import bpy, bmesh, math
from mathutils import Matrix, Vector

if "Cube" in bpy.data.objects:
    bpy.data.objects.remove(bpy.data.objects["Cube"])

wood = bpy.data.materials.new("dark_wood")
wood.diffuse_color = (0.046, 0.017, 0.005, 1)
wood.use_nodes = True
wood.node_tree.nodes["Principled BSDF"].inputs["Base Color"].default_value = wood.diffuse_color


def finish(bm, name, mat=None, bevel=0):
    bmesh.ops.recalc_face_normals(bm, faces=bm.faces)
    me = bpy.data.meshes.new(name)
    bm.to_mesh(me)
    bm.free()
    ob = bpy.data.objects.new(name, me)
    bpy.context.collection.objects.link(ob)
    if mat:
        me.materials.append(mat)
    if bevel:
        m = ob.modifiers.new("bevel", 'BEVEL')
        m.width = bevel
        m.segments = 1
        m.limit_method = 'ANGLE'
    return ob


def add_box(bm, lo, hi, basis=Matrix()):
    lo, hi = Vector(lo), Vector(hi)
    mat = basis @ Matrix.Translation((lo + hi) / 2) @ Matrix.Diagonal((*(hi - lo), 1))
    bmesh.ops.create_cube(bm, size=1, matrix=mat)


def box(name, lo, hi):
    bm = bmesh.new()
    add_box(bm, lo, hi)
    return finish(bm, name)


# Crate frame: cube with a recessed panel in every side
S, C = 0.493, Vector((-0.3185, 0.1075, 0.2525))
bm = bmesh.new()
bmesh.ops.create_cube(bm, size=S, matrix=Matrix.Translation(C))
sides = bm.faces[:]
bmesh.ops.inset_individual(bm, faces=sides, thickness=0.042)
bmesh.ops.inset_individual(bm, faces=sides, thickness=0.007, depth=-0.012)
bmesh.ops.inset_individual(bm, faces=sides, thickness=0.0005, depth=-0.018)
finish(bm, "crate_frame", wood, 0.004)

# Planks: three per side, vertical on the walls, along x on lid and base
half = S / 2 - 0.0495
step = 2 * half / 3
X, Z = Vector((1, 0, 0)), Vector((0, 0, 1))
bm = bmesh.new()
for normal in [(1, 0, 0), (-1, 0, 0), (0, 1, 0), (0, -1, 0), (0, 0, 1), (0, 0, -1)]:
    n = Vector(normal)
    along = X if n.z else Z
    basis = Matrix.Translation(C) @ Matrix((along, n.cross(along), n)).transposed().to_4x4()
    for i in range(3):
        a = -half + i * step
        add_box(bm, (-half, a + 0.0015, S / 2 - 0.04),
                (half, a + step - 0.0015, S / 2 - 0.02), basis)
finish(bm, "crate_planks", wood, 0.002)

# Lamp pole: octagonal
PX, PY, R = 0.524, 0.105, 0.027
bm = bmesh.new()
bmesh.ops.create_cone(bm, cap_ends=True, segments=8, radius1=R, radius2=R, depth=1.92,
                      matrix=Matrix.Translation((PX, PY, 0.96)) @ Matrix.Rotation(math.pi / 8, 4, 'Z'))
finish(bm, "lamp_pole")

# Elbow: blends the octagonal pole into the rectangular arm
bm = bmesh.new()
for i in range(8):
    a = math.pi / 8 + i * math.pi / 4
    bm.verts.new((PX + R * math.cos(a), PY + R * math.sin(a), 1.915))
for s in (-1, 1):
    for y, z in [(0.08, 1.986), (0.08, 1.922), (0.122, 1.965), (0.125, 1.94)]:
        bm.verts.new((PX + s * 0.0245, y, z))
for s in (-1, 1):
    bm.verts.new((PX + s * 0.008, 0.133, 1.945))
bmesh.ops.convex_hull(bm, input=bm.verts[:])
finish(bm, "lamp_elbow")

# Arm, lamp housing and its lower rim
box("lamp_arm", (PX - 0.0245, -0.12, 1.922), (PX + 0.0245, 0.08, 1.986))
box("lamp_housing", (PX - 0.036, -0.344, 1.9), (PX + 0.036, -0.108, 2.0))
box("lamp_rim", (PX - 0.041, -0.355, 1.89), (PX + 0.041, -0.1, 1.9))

--

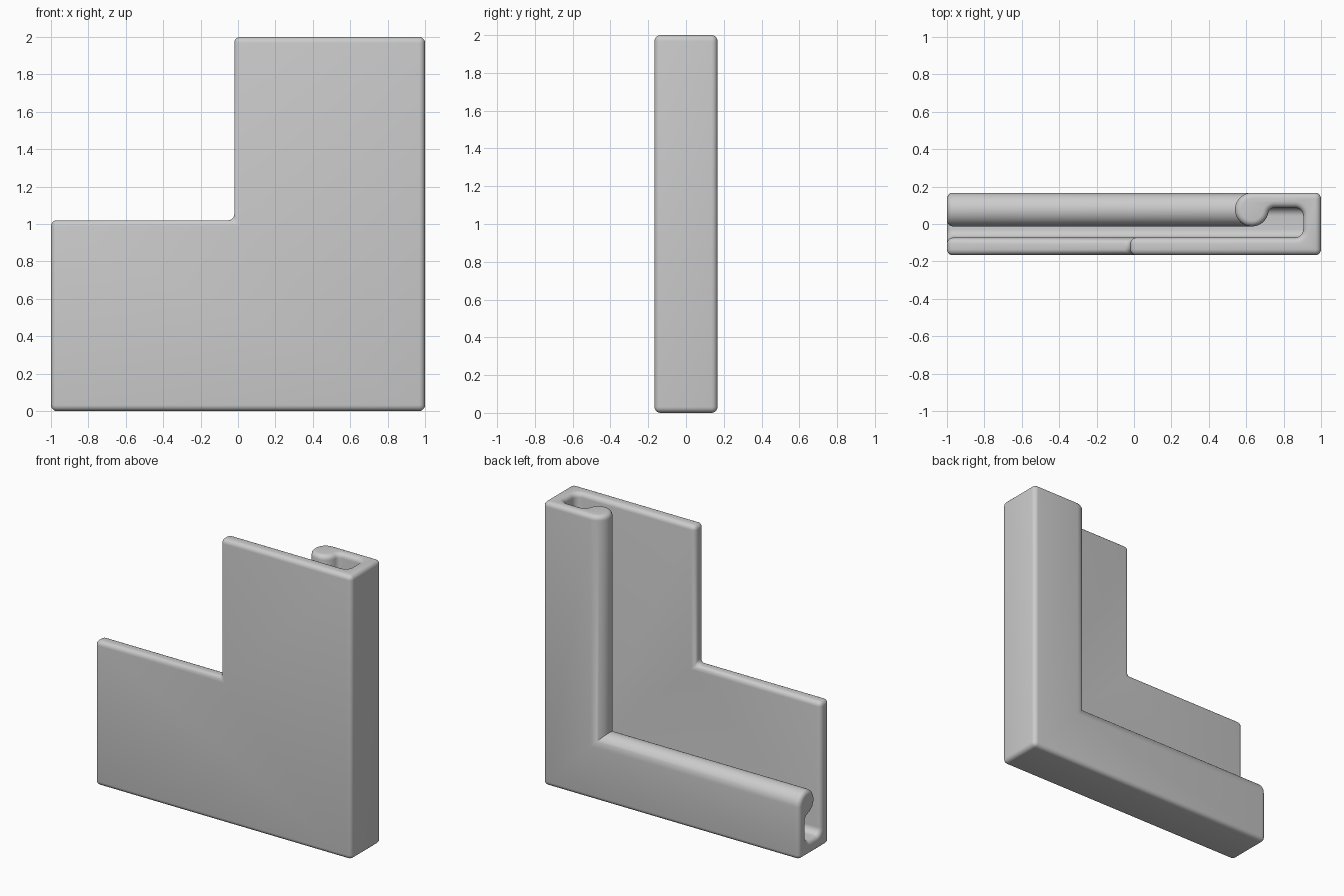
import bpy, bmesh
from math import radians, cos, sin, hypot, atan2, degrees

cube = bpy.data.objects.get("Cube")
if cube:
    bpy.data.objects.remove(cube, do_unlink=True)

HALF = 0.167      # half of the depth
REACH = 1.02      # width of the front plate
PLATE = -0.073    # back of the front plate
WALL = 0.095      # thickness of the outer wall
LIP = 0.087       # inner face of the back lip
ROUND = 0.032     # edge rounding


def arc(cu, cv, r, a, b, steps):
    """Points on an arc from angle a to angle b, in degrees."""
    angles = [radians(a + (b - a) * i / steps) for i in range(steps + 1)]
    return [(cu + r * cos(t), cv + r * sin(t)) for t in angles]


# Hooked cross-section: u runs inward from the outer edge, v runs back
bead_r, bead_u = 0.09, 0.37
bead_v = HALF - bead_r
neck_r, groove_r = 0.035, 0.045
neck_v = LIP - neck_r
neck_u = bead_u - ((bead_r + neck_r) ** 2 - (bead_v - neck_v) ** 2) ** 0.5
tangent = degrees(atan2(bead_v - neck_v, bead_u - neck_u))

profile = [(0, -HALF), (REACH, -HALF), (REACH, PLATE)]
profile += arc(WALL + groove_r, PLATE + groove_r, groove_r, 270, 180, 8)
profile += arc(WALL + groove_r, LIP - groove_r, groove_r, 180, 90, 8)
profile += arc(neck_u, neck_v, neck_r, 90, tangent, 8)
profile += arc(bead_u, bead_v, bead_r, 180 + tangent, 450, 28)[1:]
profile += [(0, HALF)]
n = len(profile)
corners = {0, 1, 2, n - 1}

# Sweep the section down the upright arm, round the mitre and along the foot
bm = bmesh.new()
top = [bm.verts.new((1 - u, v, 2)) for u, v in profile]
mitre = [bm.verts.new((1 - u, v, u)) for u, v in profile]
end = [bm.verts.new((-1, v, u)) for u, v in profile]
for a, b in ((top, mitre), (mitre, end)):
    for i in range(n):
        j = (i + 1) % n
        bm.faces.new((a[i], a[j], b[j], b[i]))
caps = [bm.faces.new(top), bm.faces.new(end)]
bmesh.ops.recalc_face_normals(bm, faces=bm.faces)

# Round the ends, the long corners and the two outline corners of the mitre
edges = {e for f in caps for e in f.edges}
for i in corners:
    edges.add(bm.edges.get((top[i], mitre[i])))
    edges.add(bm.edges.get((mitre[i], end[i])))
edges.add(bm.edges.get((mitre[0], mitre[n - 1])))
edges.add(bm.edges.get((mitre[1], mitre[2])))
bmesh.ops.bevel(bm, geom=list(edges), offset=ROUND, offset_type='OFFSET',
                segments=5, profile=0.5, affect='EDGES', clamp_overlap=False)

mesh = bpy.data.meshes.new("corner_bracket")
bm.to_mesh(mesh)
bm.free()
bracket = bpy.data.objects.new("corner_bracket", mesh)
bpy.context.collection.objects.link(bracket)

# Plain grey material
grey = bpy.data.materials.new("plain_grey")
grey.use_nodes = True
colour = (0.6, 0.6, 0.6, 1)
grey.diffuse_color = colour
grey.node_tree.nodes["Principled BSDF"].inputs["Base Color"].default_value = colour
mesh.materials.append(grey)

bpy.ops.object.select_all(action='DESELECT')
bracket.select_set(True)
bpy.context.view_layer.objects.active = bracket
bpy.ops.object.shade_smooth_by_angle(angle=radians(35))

**Problem:**
The total is all that is wanted here: please count the lines of the material that contain the word "materials".

**Output for this task:**
4